== Data for review ==
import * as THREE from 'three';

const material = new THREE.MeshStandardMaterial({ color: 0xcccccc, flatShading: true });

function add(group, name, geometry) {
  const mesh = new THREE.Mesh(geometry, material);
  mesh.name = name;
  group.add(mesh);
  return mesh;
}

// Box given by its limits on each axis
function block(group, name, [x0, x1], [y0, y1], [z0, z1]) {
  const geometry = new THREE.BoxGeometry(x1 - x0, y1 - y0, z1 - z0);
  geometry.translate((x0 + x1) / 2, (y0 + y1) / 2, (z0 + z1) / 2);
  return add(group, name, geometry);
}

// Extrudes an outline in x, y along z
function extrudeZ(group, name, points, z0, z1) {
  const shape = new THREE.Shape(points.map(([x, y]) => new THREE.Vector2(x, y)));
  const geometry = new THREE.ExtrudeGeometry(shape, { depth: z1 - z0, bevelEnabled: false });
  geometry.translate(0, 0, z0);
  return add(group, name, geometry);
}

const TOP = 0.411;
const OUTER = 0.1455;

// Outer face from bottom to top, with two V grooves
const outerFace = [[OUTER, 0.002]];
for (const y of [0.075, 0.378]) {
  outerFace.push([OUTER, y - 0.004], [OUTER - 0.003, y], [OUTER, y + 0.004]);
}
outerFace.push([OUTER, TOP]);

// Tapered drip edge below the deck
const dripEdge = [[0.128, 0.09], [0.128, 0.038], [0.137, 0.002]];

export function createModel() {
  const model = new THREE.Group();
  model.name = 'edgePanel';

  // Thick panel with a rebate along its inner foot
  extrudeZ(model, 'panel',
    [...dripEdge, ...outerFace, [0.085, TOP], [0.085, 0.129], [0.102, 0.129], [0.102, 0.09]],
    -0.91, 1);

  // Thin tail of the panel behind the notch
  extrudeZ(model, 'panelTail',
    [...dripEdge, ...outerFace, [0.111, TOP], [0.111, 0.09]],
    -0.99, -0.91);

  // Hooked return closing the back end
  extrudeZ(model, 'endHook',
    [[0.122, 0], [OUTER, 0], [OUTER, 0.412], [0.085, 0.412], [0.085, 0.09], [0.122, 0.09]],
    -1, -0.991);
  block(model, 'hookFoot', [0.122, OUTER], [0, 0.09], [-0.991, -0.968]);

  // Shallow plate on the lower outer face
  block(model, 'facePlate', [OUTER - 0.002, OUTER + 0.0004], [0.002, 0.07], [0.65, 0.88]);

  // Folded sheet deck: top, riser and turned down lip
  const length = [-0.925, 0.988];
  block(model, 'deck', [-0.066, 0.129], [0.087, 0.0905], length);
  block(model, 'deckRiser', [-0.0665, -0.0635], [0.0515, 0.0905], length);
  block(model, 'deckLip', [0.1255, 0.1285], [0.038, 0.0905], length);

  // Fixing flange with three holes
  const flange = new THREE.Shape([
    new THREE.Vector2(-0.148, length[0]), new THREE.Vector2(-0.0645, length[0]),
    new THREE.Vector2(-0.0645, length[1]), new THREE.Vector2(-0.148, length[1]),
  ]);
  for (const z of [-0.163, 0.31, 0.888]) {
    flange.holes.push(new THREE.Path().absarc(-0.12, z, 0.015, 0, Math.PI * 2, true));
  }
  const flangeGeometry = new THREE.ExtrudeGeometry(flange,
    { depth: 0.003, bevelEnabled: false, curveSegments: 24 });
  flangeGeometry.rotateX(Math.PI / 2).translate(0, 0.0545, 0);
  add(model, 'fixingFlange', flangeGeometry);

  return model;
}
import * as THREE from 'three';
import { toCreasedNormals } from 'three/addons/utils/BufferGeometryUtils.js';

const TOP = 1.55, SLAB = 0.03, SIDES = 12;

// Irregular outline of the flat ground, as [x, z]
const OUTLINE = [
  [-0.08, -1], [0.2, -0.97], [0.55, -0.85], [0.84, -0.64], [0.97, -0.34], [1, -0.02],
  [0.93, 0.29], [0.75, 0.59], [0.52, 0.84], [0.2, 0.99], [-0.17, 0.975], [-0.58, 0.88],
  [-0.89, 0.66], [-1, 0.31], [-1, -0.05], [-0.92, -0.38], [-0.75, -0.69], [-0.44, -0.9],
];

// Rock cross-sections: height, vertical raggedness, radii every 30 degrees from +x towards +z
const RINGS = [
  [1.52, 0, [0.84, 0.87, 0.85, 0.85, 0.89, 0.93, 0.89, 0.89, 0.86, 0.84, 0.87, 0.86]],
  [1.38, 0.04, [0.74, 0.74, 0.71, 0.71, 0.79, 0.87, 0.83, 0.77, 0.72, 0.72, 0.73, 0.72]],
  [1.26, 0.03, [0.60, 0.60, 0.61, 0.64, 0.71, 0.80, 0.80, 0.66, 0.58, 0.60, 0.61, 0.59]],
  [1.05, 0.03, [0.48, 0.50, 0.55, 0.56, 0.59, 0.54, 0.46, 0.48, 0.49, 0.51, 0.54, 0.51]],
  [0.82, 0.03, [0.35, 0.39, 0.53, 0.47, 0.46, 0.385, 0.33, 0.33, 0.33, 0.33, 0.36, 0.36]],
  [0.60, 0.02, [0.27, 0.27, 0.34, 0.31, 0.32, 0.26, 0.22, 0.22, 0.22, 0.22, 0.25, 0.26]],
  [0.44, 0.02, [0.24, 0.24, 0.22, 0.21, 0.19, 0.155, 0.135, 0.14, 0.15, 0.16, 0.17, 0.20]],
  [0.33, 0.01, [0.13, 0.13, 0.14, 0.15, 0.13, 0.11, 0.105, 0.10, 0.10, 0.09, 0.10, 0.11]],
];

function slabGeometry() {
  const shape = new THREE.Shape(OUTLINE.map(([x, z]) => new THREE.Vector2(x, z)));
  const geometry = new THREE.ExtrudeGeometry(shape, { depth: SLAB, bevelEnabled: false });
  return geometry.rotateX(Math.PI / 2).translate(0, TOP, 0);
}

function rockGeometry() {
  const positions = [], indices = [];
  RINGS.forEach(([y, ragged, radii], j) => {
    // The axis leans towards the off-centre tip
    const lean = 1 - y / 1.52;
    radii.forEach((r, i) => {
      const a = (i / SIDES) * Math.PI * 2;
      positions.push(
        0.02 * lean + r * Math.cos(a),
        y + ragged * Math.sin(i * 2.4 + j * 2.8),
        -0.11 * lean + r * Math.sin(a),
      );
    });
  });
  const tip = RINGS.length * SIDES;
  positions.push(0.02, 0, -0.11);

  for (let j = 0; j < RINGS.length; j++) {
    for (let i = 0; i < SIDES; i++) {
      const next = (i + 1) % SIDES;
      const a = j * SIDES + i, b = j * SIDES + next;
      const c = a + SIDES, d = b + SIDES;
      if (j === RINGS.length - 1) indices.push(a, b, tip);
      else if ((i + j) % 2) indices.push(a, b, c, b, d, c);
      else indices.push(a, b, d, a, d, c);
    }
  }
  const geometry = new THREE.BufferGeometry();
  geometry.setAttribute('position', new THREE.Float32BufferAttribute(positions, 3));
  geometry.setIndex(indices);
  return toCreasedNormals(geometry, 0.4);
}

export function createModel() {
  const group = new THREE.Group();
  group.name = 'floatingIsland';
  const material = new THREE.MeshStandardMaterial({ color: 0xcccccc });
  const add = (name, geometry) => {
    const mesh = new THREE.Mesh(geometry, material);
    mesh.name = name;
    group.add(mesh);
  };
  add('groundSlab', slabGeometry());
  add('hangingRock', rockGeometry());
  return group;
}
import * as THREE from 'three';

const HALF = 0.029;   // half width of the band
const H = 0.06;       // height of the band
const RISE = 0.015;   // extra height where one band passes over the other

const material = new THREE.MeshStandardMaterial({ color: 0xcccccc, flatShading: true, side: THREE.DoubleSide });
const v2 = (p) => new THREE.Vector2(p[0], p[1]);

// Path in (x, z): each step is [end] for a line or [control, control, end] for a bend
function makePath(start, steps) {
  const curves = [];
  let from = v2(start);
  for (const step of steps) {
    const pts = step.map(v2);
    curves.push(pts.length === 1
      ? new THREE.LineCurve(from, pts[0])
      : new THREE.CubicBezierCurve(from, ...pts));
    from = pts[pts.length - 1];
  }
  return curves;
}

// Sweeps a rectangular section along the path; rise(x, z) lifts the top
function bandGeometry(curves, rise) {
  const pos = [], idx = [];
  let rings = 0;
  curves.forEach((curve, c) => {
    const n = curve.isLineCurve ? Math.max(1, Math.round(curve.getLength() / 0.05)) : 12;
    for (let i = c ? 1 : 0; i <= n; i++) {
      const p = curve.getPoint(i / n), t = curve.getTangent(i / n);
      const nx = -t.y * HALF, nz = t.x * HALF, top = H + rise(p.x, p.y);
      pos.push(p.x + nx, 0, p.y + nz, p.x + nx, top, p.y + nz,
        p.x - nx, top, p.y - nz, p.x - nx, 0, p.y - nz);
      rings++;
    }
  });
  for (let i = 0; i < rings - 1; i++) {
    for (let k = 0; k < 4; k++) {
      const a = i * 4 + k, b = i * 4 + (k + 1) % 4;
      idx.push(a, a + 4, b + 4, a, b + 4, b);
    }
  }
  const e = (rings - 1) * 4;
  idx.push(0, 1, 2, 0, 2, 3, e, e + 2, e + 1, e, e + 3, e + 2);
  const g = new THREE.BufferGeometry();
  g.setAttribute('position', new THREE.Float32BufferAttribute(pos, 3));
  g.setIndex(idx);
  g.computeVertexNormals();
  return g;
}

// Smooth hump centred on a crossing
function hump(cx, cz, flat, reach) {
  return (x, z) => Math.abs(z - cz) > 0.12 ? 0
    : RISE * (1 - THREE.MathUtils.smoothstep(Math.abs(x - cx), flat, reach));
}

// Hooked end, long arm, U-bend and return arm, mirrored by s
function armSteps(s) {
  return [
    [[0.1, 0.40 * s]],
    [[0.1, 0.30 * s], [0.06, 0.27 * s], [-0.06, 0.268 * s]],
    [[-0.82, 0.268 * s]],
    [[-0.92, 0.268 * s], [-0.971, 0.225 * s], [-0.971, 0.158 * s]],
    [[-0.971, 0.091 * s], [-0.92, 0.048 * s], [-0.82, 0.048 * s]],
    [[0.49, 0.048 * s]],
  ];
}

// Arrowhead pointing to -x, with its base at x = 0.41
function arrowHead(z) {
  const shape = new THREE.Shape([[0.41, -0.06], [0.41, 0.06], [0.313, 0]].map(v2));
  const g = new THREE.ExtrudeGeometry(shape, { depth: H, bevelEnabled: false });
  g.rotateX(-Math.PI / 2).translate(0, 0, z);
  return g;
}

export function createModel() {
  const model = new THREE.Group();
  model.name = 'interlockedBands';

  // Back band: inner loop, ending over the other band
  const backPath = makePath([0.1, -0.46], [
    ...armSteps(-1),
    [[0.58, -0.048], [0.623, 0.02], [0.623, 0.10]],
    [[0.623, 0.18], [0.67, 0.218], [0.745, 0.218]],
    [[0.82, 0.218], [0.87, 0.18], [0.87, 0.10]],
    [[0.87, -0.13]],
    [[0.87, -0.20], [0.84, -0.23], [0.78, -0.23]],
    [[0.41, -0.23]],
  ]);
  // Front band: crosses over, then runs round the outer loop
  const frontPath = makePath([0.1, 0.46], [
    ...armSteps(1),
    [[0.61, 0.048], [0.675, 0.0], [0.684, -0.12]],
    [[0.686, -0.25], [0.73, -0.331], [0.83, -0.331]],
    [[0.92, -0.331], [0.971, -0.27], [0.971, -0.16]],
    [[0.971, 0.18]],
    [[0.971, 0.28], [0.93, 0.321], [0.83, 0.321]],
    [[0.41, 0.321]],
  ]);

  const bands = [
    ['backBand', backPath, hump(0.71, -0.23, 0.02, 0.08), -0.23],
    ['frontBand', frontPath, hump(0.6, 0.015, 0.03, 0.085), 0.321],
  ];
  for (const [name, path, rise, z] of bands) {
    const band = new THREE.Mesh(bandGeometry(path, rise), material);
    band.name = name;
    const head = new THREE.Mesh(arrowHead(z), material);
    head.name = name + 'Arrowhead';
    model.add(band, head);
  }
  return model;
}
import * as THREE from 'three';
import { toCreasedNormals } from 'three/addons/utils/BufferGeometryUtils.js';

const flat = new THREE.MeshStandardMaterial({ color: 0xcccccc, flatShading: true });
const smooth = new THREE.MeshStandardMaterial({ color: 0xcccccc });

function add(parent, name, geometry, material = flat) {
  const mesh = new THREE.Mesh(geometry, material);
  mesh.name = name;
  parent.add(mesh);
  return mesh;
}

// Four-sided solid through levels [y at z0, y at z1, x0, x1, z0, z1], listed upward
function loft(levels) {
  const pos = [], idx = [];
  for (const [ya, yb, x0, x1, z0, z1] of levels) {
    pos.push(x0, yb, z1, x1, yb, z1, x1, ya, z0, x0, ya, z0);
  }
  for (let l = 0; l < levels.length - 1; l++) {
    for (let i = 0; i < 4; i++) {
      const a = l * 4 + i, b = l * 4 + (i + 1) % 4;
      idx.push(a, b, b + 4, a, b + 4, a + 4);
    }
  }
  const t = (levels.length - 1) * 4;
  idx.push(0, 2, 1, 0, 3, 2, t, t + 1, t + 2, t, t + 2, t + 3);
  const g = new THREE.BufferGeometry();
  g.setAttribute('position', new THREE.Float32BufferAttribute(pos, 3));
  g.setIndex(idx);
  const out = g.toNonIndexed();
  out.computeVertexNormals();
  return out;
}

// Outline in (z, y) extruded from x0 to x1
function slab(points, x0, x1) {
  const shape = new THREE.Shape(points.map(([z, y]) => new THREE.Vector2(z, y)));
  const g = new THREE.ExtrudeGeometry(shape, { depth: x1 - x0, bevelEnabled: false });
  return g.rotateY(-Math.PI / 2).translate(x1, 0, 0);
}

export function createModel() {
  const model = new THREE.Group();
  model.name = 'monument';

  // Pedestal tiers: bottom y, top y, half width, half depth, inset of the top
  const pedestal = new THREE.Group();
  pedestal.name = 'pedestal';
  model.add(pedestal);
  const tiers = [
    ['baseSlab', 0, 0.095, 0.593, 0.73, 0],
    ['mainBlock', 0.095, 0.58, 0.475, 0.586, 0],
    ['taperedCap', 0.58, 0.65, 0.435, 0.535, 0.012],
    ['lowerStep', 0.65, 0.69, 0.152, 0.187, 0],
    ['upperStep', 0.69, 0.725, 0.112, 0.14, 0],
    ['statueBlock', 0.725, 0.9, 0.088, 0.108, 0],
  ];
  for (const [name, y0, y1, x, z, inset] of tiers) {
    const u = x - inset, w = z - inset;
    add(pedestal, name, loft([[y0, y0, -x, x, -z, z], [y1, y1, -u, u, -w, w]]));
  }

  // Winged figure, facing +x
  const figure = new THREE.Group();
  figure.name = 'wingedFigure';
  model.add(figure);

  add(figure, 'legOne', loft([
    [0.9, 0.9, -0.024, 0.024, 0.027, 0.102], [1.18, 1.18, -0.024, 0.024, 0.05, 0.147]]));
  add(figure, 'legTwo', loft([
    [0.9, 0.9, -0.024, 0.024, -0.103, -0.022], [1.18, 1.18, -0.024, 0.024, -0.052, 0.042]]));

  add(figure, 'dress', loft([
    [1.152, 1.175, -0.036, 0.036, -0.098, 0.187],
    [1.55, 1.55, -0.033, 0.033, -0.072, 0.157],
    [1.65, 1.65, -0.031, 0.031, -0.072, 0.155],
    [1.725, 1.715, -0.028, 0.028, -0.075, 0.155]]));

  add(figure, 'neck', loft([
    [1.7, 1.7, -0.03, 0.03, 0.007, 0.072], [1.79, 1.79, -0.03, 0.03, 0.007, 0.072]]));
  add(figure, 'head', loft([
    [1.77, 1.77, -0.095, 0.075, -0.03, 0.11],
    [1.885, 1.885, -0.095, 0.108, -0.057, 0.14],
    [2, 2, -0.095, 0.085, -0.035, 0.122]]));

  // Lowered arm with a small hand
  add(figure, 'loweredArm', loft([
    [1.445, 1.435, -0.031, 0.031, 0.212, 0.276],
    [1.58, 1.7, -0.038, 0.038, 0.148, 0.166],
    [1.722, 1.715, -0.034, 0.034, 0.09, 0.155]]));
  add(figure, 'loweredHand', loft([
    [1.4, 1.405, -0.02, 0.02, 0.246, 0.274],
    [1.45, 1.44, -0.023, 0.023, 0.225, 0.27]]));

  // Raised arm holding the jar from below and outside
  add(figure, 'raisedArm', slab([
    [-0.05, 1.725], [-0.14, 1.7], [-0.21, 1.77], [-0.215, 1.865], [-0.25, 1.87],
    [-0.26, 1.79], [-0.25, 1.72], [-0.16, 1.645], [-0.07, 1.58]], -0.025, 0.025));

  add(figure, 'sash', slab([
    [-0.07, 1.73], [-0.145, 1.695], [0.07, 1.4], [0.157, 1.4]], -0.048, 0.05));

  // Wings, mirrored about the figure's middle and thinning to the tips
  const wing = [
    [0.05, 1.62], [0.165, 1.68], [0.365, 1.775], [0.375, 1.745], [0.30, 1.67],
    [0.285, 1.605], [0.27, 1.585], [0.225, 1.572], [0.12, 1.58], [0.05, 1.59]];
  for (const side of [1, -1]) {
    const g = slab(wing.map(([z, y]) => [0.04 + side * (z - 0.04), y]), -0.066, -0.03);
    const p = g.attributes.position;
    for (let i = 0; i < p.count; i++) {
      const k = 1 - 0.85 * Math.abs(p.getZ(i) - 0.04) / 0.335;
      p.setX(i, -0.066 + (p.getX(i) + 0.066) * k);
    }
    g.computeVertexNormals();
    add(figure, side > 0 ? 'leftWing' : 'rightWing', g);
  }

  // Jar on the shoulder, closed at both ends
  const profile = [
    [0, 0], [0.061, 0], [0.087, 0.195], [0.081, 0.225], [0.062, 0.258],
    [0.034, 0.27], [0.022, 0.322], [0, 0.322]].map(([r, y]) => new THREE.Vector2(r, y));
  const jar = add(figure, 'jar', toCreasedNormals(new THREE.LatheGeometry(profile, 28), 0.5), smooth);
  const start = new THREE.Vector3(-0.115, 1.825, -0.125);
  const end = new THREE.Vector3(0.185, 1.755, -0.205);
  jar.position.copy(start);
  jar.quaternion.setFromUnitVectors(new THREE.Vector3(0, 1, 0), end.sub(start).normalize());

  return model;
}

== Task to carry out ==
Give back the entries above exactly as they are, from their first line through the line that contains "below the deck", both included, with nothing else.

== Task solution ==
import * as THREE from 'three';

const material = new THREE.MeshStandardMaterial({ color: 0xcccccc, flatShading: true });

function add(group, name, geometry) {
  const mesh = new THREE.Mesh(geometry, material);
  mesh.name = name;
  group.add(mesh);
  return mesh;
}

// Box given by its limits on each axis
function block(group, name, [x0, x1], [y0, y1], [z0, z1]) {
  const geometry = new THREE.BoxGeometry(x1 - x0, y1 - y0, z1 - z0);
  geometry.translate((x0 + x1) / 2, (y0 + y1) / 2, (z0 + z1) / 2);
  return add(group, name, geometry);
}

// Extrudes an outline in x, y along z
function extrudeZ(group, name, points, z0, z1) {
  const shape = new THREE.Shape(points.map(([x, y]) => new THREE.Vector2(x, y)));
  const geometry = new THREE.ExtrudeGeometry(shape, { depth: z1 - z0, bevelEnabled: false });
  geometry.translate(0, 0, z0);
  return add(group, name, geometry);
}

const TOP = 0.411;
const OUTER = 0.1455;

// Outer face from bottom to top, with two V grooves
const outerFace = [[OUTER, 0.002]];
for (const y of [0.075, 0.378]) {
  outerFace.push([OUTER, y - 0.004], [OUTER - 0.003, y], [OUTER, y + 0.004]);
}
outerFace.push([OUTER, TOP]);

// Tapered drip edge below the deck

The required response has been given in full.